• Task instructions
From the very first line of the records through the line that contains "HALF_WIDTH, HALF_THICK = 0.168, 0.052", repeat everything exactly except the pictures, and add nothing.

• Exercise input
:::::
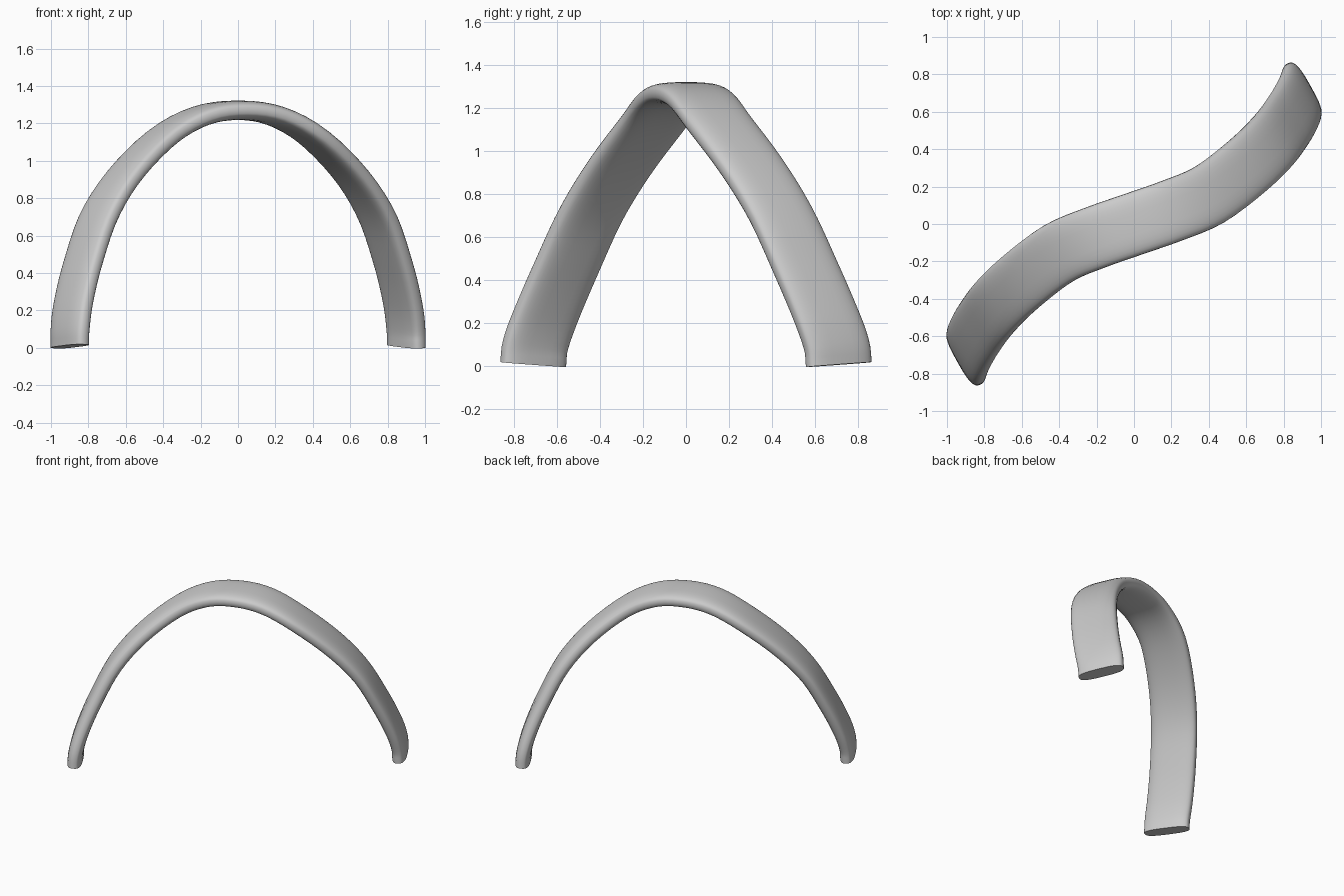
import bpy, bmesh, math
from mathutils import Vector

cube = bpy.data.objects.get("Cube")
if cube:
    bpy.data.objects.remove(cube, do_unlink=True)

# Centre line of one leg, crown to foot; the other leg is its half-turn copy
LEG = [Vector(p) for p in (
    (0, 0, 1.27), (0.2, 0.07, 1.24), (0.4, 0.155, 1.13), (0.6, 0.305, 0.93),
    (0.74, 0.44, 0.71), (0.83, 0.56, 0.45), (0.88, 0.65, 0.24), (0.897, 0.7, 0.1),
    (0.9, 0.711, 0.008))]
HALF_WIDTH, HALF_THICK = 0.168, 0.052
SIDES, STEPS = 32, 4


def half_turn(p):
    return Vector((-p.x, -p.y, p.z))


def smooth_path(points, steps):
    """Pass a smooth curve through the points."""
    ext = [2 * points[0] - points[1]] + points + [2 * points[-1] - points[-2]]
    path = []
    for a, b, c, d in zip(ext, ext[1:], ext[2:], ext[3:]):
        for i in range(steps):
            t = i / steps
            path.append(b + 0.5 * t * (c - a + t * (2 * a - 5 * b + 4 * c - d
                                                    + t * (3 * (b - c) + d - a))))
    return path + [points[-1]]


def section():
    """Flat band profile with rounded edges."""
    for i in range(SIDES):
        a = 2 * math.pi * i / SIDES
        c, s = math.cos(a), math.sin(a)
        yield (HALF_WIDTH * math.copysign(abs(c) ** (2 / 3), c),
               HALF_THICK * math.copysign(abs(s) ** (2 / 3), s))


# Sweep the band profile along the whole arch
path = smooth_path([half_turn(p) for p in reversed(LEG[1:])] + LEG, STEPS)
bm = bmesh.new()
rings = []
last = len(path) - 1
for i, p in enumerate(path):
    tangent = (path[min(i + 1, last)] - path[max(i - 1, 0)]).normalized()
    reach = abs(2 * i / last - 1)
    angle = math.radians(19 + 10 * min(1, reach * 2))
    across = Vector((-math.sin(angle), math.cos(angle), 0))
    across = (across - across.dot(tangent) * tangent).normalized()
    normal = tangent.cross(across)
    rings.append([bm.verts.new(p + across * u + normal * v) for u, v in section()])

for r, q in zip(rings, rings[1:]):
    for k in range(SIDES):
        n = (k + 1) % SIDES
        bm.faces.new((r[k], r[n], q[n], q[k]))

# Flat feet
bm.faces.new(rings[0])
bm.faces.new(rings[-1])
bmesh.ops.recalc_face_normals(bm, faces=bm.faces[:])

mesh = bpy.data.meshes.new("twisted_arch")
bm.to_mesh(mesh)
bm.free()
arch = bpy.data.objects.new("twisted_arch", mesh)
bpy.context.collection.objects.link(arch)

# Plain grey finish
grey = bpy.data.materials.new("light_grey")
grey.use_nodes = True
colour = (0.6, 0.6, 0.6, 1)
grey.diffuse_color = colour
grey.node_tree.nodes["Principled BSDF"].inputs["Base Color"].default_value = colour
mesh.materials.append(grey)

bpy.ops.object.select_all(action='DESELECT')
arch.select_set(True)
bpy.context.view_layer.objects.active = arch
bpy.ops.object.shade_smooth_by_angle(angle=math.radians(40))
:::::
• Task answer
import bpy, bmesh, math
from mathutils import Vector

cube = bpy.data.objects.get("Cube")
if cube:
    bpy.data.objects.remove(cube, do_unlink=True)

# Centre line of one leg, crown to foot; the other leg is its half-turn copy
LEG = [Vector(p) for p in (
    (0, 0, 1.27), (0.2, 0.07, 1.24), (0.4, 0.155, 1.13), (0.6, 0.305, 0.93),
    (0.74, 0.44, 0.71), (0.83, 0.56, 0.45), (0.88, 0.65, 0.24), (0.897, 0.7, 0.1),
    (0.9, 0.711, 0.008))]
HALF_WIDTH, HALF_THICK = 0.168, 0.052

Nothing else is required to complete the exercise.